With developments moving ahead rapidly in Anglo-Iranian relations, the Centre for Middle Eastern and Islamic Studies (CMEIS), at the University of Durham, has decided to approve the foundation of a subsidiary body to be called the `Centre for Iranian Studies ’, in an effort to capitalise on its unique position in the field of Iranian studies in the United Kingdom.
With four resident members of staff working on aspects of Iranian history, politics and language (Durham has the largest number of Persian language students anywhere in the UK), and excellent library resources for the study of modern Iran, the new centre should be well placed to facilitate and expand research in all aspects of Iranian studies and to foster academic exchanges with institutions in Iran.
Indeed with so many Persian language students the need for better access to Iran, is more urgent than ever. Of course the success of any such centre depends very much on the formulation and implementation of a coherent strategy, and in the current academic benvironment, when universities are under increasing financial strain, providing a coherent academic research strategy is only half the battle.

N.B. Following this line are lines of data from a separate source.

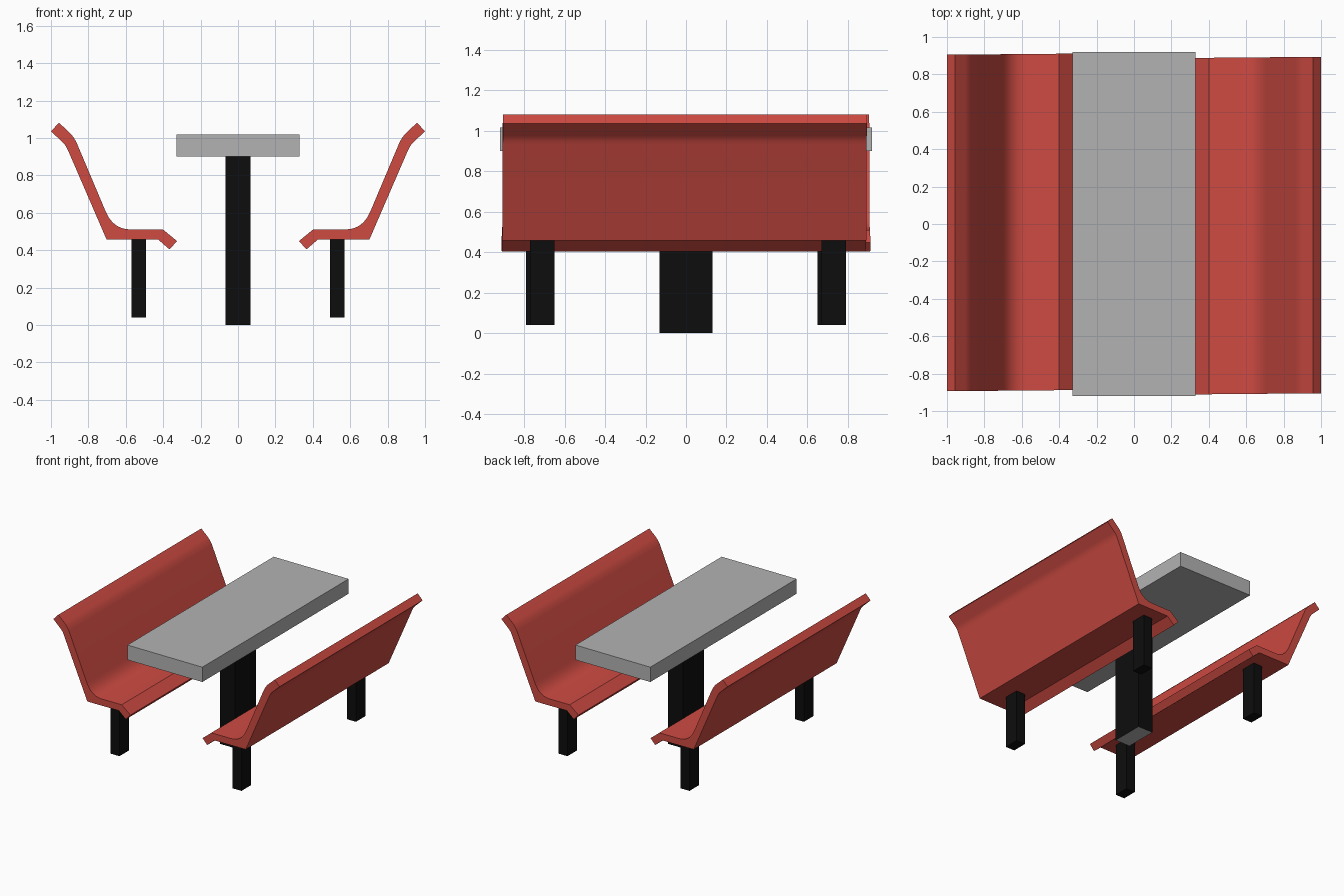
import bpy, bmesh
from math import radians, sin, cos
from mathutils import Matrix

if "Cube" in bpy.data.objects:
    bpy.data.objects.remove(bpy.data.objects["Cube"])


def material(name, color):
    m = bpy.data.materials.new(name)
    m.diffuse_color = (*color, 1)
    m.use_nodes = True
    m.node_tree.nodes["Principled BSDF"].inputs["Base Color"].default_value = m.diffuse_color
    return m


RED = material("red_plastic", (0.62, 0.07, 0.055))
BLACK = material("black_metal", (0.004, 0.004, 0.004))
GREY = material("grey_top", (0.45, 0.45, 0.45))


def finish(bm, name, mats):
    bmesh.ops.recalc_face_normals(bm, faces=bm.faces)
    mesh = bpy.data.meshes.new(name)
    bm.to_mesh(mesh)
    bm.free()
    for m in mats:
        mesh.materials.append(m)
    ob = bpy.data.objects.new(name, mesh)
    bpy.context.collection.objects.link(ob)
    return ob


def box(name, lo, hi, mats, turn=Matrix()):
    bm = bmesh.new()
    bmesh.ops.create_cube(bm, size=1)
    for v in bm.verts:
        v.co = [(a + b) / 2 + c * (b - a) for a, b, c in zip(lo, hi, v.co)]
    # a second material goes on the underside
    if len(mats) > 1:
        min(bm.faces, key=lambda f: f.calc_center_median().z).material_index = 1
    bm.transform(turn)
    return finish(bm, name, mats)


def bezier(a, b, c, n=6):
    return [tuple((1 - t) ** 2 * p + 2 * t * (1 - t) * q + t * t * r
                  for p, q, r in zip(a, b, c)) for t in (i / n for i in range(n + 1))]


# Bench cross-section: lip, seat, curved corner, backrest, flared top
profile = [(0.326, 0.449), (0.366, 0.404), (0.428, 0.458), (0.703, 0.458)]
profile += bezier((0.908, 0.932), (0.922, 0.965), (0.938, 0.977), 3)
profile += [(1.0, 1.036), (0.957, 1.081)]
profile += bezier((0.902, 1.03), (0.882, 1.012), (0.863, 0.975), 5)
profile += bezier((0.708, 0.608), (0.667, 0.511), (0.575, 0.511), 8)
profile += [(0.402, 0.511)]


def bench(name, turn):
    bm = bmesh.new()
    verts = [bm.verts.new((x, -0.914 + 0.009 * x, z)) for x, z in profile]
    face = bm.faces.new(verts)
    ext = bmesh.ops.extrude_face_region(bm, geom=[face])["geom"]
    bmesh.ops.translate(bm, vec=(0, 1.799, 0),
                        verts=[g for g in ext if isinstance(g, bmesh.types.BMVert)])
    bm.transform(turn)
    ob = finish(bm, name, [RED])
    bpy.ops.object.select_all(action='DESELECT')
    ob.select_set(True)
    bpy.context.view_layer.objects.active = ob
    bpy.ops.object.shade_smooth_by_angle(angle=radians(25))


# Table
box("table_top", (-0.33, -0.92, 0.9), (0.33, 0.92, 1.018), [GREY])
box("table_post", (-0.066, -0.13, 0), (0.066, 0.13, 0.9), [BLACK, GREY])

# Two benches, the second turned half round
for side, angle in (("right", 0), ("left", 180)):
    turn = Matrix.Rotation(radians(angle), 4, 'Z')
    bench(side + "_bench", turn)
    for end, y in (("a", -0.77), ("b", 0.67)):
        box(f"{side}_bench_leg_{end}", (0.491, y, 0.04), (0.57, y + 0.12, 0.458), [BLACK], turn)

Indeed, many academics are finding that good business sense is often just as important as their powers of analysis. Some, indeed the majority of academics may lament this development, which they justifiably argue, takes them away from their core function. However, this is a reality that needs to be accepted, and I would argue, mastered, if it is to be overcome.

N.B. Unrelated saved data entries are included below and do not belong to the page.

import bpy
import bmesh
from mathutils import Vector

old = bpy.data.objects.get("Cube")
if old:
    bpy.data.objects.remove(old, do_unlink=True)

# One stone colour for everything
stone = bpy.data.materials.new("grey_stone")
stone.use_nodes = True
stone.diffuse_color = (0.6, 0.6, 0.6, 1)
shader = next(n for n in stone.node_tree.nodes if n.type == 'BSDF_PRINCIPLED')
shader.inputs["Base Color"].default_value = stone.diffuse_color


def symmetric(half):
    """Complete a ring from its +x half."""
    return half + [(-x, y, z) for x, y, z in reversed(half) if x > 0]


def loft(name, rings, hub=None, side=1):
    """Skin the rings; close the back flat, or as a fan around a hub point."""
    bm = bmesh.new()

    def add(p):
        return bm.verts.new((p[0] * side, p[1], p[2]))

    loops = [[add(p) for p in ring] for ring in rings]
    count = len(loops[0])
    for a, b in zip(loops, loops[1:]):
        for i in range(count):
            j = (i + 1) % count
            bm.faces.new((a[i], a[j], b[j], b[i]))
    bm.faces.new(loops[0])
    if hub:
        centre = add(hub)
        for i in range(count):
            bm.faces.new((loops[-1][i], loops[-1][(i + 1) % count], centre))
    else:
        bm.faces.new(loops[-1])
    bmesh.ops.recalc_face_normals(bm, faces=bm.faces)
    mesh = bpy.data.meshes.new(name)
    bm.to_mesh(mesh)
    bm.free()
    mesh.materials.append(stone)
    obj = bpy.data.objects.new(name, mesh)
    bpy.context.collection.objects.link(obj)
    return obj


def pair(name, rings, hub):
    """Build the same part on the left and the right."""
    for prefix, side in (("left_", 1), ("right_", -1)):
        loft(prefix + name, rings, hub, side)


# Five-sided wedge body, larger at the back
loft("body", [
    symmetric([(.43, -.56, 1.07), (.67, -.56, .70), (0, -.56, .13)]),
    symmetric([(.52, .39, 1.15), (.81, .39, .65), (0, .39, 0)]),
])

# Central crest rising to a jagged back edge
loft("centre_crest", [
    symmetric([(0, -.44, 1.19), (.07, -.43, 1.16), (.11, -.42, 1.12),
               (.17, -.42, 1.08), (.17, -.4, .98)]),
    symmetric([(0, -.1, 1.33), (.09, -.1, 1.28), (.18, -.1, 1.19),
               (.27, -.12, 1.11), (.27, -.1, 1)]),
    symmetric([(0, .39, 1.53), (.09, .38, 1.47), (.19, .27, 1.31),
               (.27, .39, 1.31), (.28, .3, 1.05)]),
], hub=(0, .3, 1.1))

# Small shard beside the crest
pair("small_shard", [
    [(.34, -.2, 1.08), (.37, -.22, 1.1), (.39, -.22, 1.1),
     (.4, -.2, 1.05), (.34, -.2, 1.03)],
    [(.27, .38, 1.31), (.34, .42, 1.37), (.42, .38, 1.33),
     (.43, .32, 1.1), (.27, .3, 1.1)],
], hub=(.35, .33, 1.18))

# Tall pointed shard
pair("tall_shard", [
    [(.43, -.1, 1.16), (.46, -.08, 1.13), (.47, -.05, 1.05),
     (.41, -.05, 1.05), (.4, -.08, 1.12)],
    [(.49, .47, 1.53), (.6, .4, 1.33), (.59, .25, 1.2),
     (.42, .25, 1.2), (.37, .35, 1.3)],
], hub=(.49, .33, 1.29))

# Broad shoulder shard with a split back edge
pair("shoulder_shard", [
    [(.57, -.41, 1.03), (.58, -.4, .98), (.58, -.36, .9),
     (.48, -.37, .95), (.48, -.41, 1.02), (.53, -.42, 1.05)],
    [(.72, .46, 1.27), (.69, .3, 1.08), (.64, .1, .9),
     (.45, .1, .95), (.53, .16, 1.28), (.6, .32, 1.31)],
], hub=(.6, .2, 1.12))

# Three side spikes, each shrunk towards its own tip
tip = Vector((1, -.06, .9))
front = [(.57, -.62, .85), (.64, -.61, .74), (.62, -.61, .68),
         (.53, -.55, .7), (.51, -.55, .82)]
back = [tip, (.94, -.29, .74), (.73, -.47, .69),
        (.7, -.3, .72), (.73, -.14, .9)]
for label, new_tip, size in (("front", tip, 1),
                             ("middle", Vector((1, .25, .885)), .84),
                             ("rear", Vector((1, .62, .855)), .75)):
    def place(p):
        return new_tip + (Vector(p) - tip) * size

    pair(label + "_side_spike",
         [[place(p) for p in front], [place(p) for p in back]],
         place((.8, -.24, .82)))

In any case, it must be said, that there is considerable satisfaction to be derived from being there at the inception, and developing a new institution. Apart from deciding the fundamental constitution of the Centre, its executive and membership structures, two other vital issues need top be addressed: the financial and marketing strategies. These two are of course inter-related. We cannot secure finance and sponsorship, without first conducting some marketing, but are aware that our marketing and public relations will be infinitely better when we have some finance behind us.
The strategy therefore needs to be two-pronged and cumulative in that one should assist the other leading to cumulative bilateral growth. Few marketing strategies stand a realistic chance of success if the product is unsatisfactory, irrelevant or inadequate. And in this case, it may be argued that our product is our best marketing tool. As such we our in the process of developing a list of products ranging from the production of academic texts, to specific research projects, conferences, seminars and round-tables, of relevance to the specialist and layman alike. Our first event, which we are very proud to be hosting this February, will be the first annual Prof A K S Lambton honourary lecture to be delivered by Professor Lambton herself.
We also intend to be a facilitator, promoting links with academic institutions in Iran which will allow the exchange of students, staff, and critically, research material. To this end, we have signed a memorandum of understanding with the School of Sociology at the University of Tehran. We aim in short to be a centre of academic excellence (the essential keystone of success) which also serves the wider community, and to this end our marketing aims to elicit and indeed encourages comments from the business community so that we can also tailor our products for that sector.
If you would like more information please write to -
Dr A M Ansari,
entre for Middle Eastern and Islamic Studies,
Durham DH1 3TG.